XXX. To the Same (p. 81)
I still have a hard time imagining that Hipparchia is sitting in some room weaving and embroidering for Crates so she seems a dutiful wife. Isn’t this the same Hipparchia whose coupling in public turned Zeno away from the Cynic path?
XXXI. To the Same (p. 81)
Here, the Pseudo-Crates states the goal of philosophy for the Cynic is wisdom, and that a would-be philosopher should go to great ends to acquire it. In other places, we see freedom and natural purpose as goals as well.
XXXII. To the Same (p. 83)
I’m well and truly sure that these anecdotes of Hipparchia are not representative of the women and philosopher she was.
XXXIII. To the Same (p. 83)
Here, Crates is congratualting Hipparchia for the birth of their “pup.” He asks her to send the boy to him to be educated in Cynic Philosophy, and makes a statement about storks and dogs. The Greek word here is πελαργόν, which is a stork. I’m not sure what the meaning is here, maybe some cultural reference?

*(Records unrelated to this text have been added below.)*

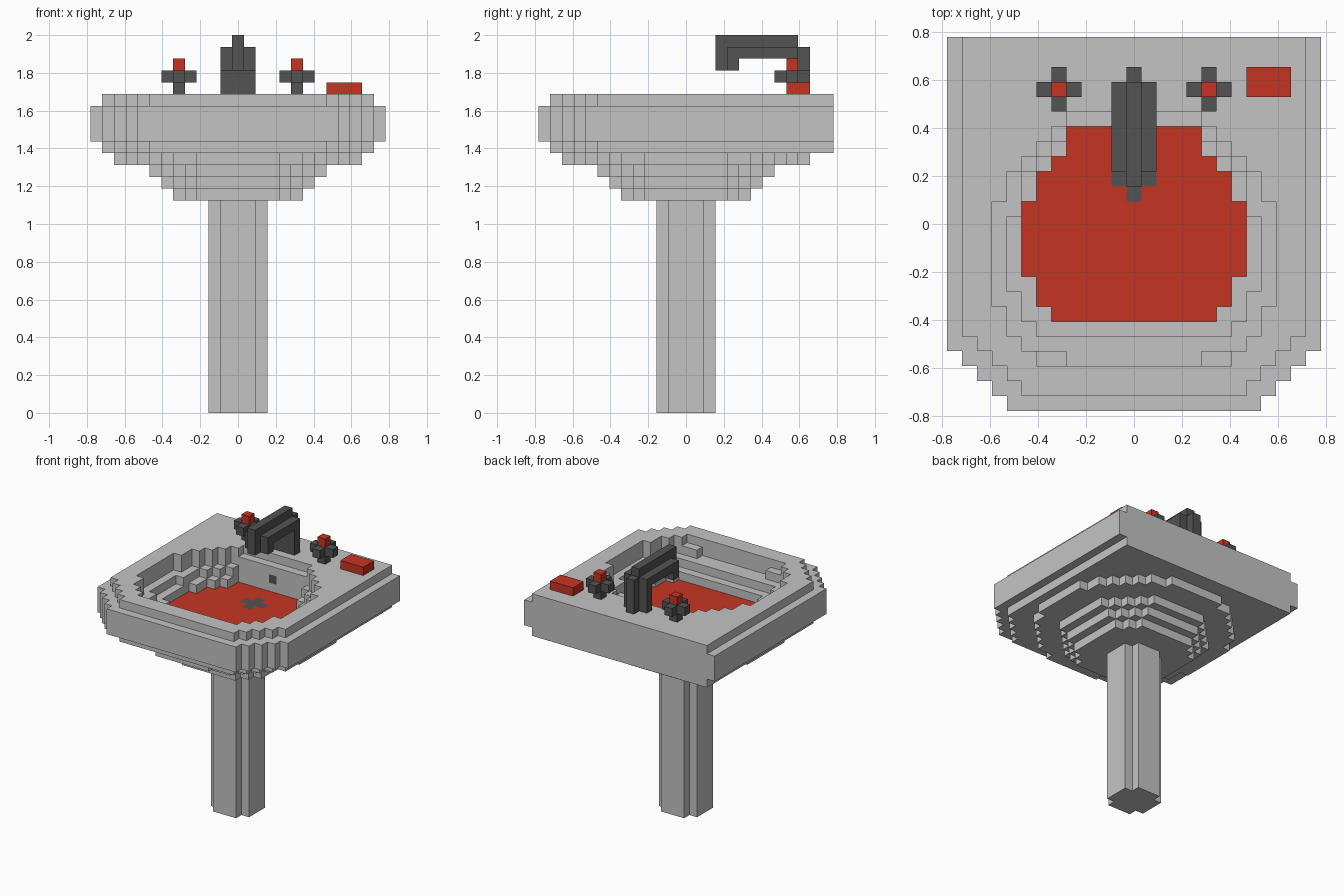
import bpy
import bmesh

if "Cube" in bpy.data.objects:
    bpy.data.objects.remove(bpy.data.objects["Cube"], do_unlink=True)

U = 1 / 16  # edge length of one block


def material(name, srgb):
    col = [(c / 255 / 12.92) if c < 10 else ((c / 255 + 0.055) / 1.055) ** 2.4 for c in srgb] + [1.0]
    m = bpy.data.materials.new(name)
    m.use_nodes = True
    m.diffuse_color = col
    m.node_tree.nodes["Principled BSDF"].inputs["Base Color"].default_value = col
    return m


GREY, DARK, RED = 0, 1, 2
MATS = [material("grey ceramic", (196, 196, 196)),
        material("dark metal", (83, 83, 83)),
        material("red", (197, 53, 35))]

# Axis, side and face corners (in half blocks) for the six block faces
SIDES = []
for axis in range(3):
    for sign in (-1, 1):
        a, b = (axis + 1) % 3, (axis + 2) % 3
        corners = []
        for s, t in ((-1, -1), (1, -1), (1, 1), (-1, 1))[::sign]:
            c = [0, 0, 0]
            c[axis], c[a], c[b] = sign, s, t
            corners.append(c)
        step = [0, 0, 0]
        step[axis] = sign
        SIDES.append((step, corners))


def build(name, cells):
    """Skin a set of blocks {(i, j, k): colour} and merge flat areas."""
    bm = bmesh.new()
    verts = {}
    for (i, j, k), colour in cells.items():
        for step, corners in SIDES:
            if (i + step[0], j + step[1], k + step[2]) in cells:
                continue
            face = []
            for c in corners:
                key = (2 * i + c[0], 2 * j + c[1], 2 * k + 1 + c[2])
                if key not in verts:
                    verts[key] = bm.verts.new([n * U / 2 for n in key])
                face.append(verts[key])
            bm.faces.new(face).material_index = colour
    bmesh.ops.dissolve_limit(bm, angle_limit=0.01, verts=bm.verts[:], edges=bm.edges[:],
                             delimit={'MATERIAL'})
    me = bpy.data.meshes.new(name)
    bm.to_mesh(me)
    bm.free()
    for m in MATS:
        me.materials.append(m)
    ob = bpy.data.objects.new(name, me)
    bpy.context.collection.objects.link(ob)
    return ob


def box(x, y, z, colour=GREY):
    """Blocks in inclusive index ranges."""
    return {(i, j, k): colour for i in range(x[0], x[1] + 1)
            for j in range(y[0], y[1] + 1) for k in range(z[0], z[1] + 1)}


def rows(spec):
    """Plan shape from (first row, last row, half width)."""
    return {(i, j) for a, b, h in spec for j in range(a, b + 1) for i in range(-h, h + 1)}


def disc(half, r2):
    span = range(-half, half + 1)
    return {(i, j) for i in span for j in span if i * i + j * j <= r2}


def layer(plan, k, colour=GREY):
    return {(i, j, k): colour for i, j in plan}


# Plan shapes: basin outlines
wide = rows([(-8, 12, 12), (-9, -9, 11), (-10, -10, 10), (-11, -11, 9), (-12, -12, 8)])
narrow = rows([(-7, 12, 11), (-8, -8, 10), (-9, -9, 9), (-10, -10, 8), (-11, -11, 7)])
# Plan shapes: the bowl, from floor to rim
floor = rows([(5, 6, 4), (4, 4, 5), (2, 3, 6), (-3, 1, 7), (-5, -4, 6), (-6, -6, 5)])
bowl_low = rows([(6, 6, 4), (5, 5, 5), (4, 4, 6), (1, 3, 7), (-4, 0, 8), (-6, -5, 7), (-7, -7, 6)])
body = [(6, 6, 5), (5, 5, 6), (4, 4, 7), (2, 3, 8), (-5, 1, 9), (-7, -6, 8), (-8, -8, 7)]
bowl_mid = rows(body + [(-9, -9, 4)])
bowl_top = rows(body + [(7, 7, 4), (-9, -9, 6)])

# Basin: stepped underside, body and rim
basin = {}
for k, plan in ((18, disc(5, 34)), (19, disc(6, 45)), (20, disc(7, 58)), (21, disc(10, 110)),
                (22, narrow), (23, wide - floor), (24, wide - bowl_low),
                (25, wide - bowl_mid), (26, narrow - bowl_top)):
    basin.update(layer(plan, k))
# Red floor, plus-shaped drain and overflow hole
basin.update(layer(floor, 22, RED))
basin.update(layer({(0, 3), (1, 3), (-1, 3), (0, 2), (0, 4)}, 22, DARK))
basin[(0, 7, 24)] = DARK
build("basin", basin)

# Pedestal
pedestal = {}
for k in range(18):
    pedestal.update(layer(disc(2, 5), k))
build("pedestal", pedestal)

# Faucet: three-wide core with a raised centre spine
faucet = {}
for x, y, z in (((-1, 1), (9, 9), (27, 30)), ((-1, 1), (4, 9), (30, 30)), ((-1, 1), (4, 4), (29, 30)),
                ((0, 0), (10, 10), (27, 30)), ((0, 0), (3, 9), (31, 31)), ((0, 0), (3, 3), (29, 31))):
    faucet.update(box(x, y, z, DARK))
build("faucet", faucet)

# Taps: cross handles with red caps
for side, x in (("right", -5), ("left", 5)):
    tap = box((x, x), (9, 9), (27, 28), DARK)
    tap.update(box((x - 1, x + 1), (9, 9), (28, 28), DARK))
    tap.update(box((x, x), (8, 10), (28, 28), DARK))
    tap[(x, 9, 29)] = RED
    build(side + "_tap", tap)

# Soap bar
build("soap", box((8, 10), (9, 10), (27, 27), RED))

Ps-Crates makes references to animals several times, their ability to live without the nomos of society, for instance. But I’m not sure what the stork reference here is about.
This is part of the Cynic Epistles Reading Plan.